YOUR ASSIGNMENT
Go to the line containing "geometry.translate(0, 0, -1).rotateY(Math.PI" in the records below and print it and every following line exactly, on through the line containing "const step = 0.56 / bands.length;", then stop.

GIVEN INFORMATION
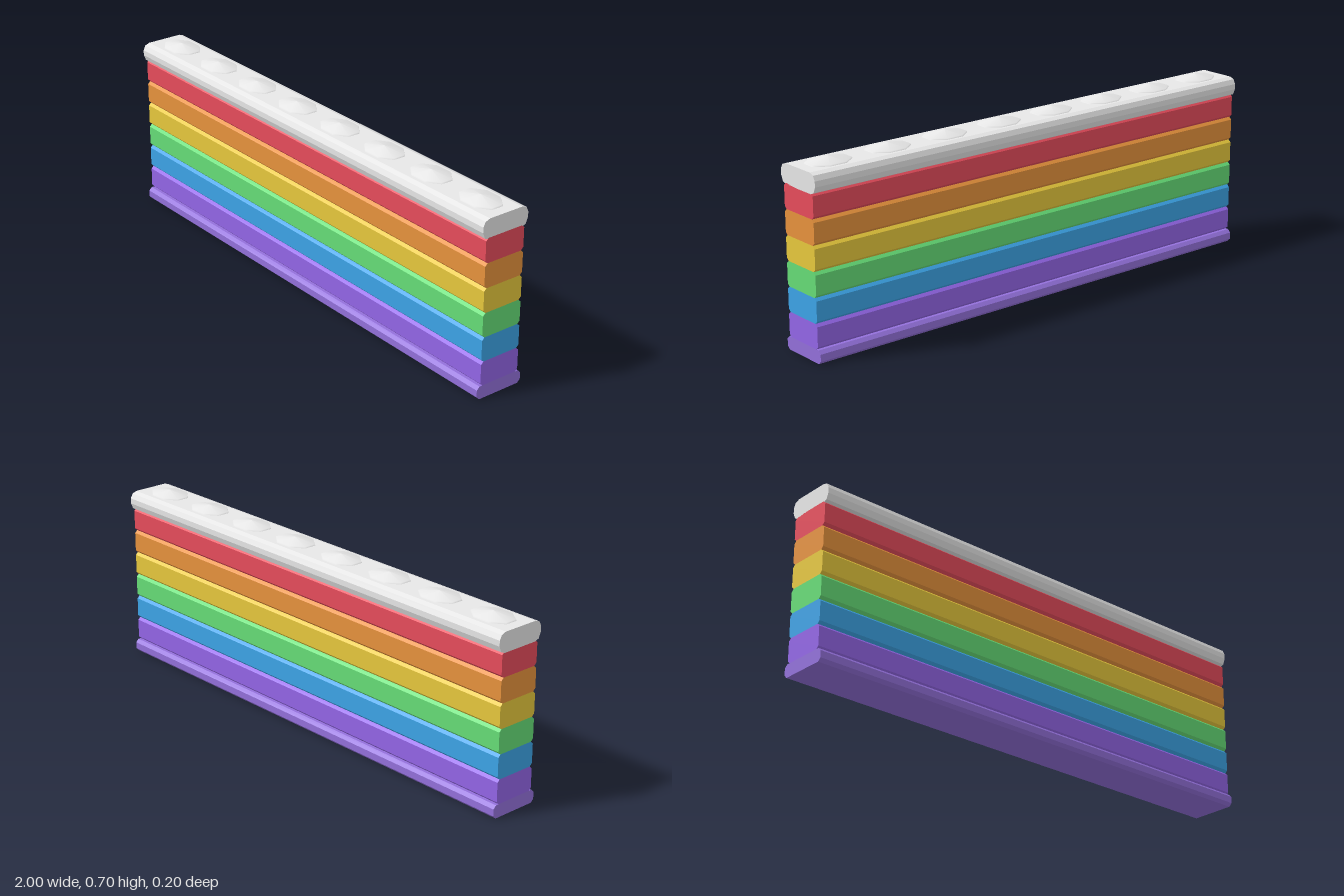
import * as THREE from 'three';

const material = (name, color) => {
  const m = new THREE.MeshStandardMaterial({ color });
  m.name = name;
  return m;
};

// Long bar along x from the right half of a mirrored profile (bottom to top)
function bar(name, half, mat) {
  const left = half.map(([z, y]) => [-z, y]).reverse();
  const shape = new THREE.Shape([...half, ...left].map(([z, y]) => new THREE.Vector2(z, y)));
  const geometry = new THREE.ExtrudeGeometry(shape, { depth: 2, bevelEnabled: false });
  geometry.translate(0, 0, -1).rotateY(Math.PI / 2);
  const mesh = new THREE.Mesh(geometry, mat);
  mesh.name = name;
  return mesh;
}

// Chamfered rectangular profile
const chamfered = (w, y0, y1, c) => [[w - c, y0], [w, y0 + c], [w, y1 - c], [w - c, y1]];

export function createModel() {
  const group = new THREE.Group();
  group.name = 'stripedWall';

  // Base rail
  group.add(bar('baseRail', chamfered(0.1, 0, 0.05, 0.012), material('deep violet', 0x9370db)));

  // Six coloured bands, bottom to top
  const bands = [
    ['violet', 0xa371ff], ['blue', 0x44b5ff], ['green', 0x66dd77],
    ['yellow', 0xffdd44], ['orange', 0xffa244], ['red', 0xff5566],
  ];
  const step = 0.56 / bands.length;
  bands.forEach(([name, color], i) => {
    const y = 0.05 + i * step;
    group.add(bar(name + 'Band', chamfered(0.085, y, y + step, 0.01), material(name, color)));
  });

  // Rounded cap rail
  const white = material('white', 0xffffff);
  group.add(bar('capRail', [
    [0.075, 0.605], [0.091, 0.612], [0.1, 0.634],
    [0.1, 0.655], [0.091, 0.673], [0.072, 0.68],
  ], white));

  // Low oval domes along the cap
  const profile = [[1.04, 0.675], [0.98, 0.685], [0, 0.7]].map(([r, y]) => new THREE.Vector2(r, y));
  const dome = new THREE.LatheGeometry(profile, 8, Math.PI / 8);
  dome.scale(0.089, 1, 0.064);
  for (let i = 0; i < 8; i++) {
    const mesh = new THREE.Mesh(dome, white);
    mesh.name = 'capDome';
    mesh.position.x = -0.875 + i * 0.25;
    group.add(mesh);
  }
  return group;
}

YOUR SOLUTION
  geometry.translate(0, 0, -1).rotateY(Math.PI / 2);
  const mesh = new THREE.Mesh(geometry, mat);
  mesh.name = name;
  return mesh;
}

// Chamfered rectangular profile
const chamfered = (w, y0, y1, c) => [[w - c, y0], [w, y0 + c], [w, y1 - c], [w - c, y1]];

export function createModel() {
  const group = new THREE.Group();
  group.name = 'stripedWall';

  // Base rail
  group.add(bar('baseRail', chamfered(0.1, 0, 0.05, 0.012), material('deep violet', 0x9370db)));

  // Six coloured bands, bottom to top
  const bands = [
    ['violet', 0xa371ff], ['blue', 0x44b5ff], ['green', 0x66dd77],
    ['yellow', 0xffdd44], ['orange', 0xffa244], ['red', 0xff5566],
  ];
  const step = 0.56 / bands.length;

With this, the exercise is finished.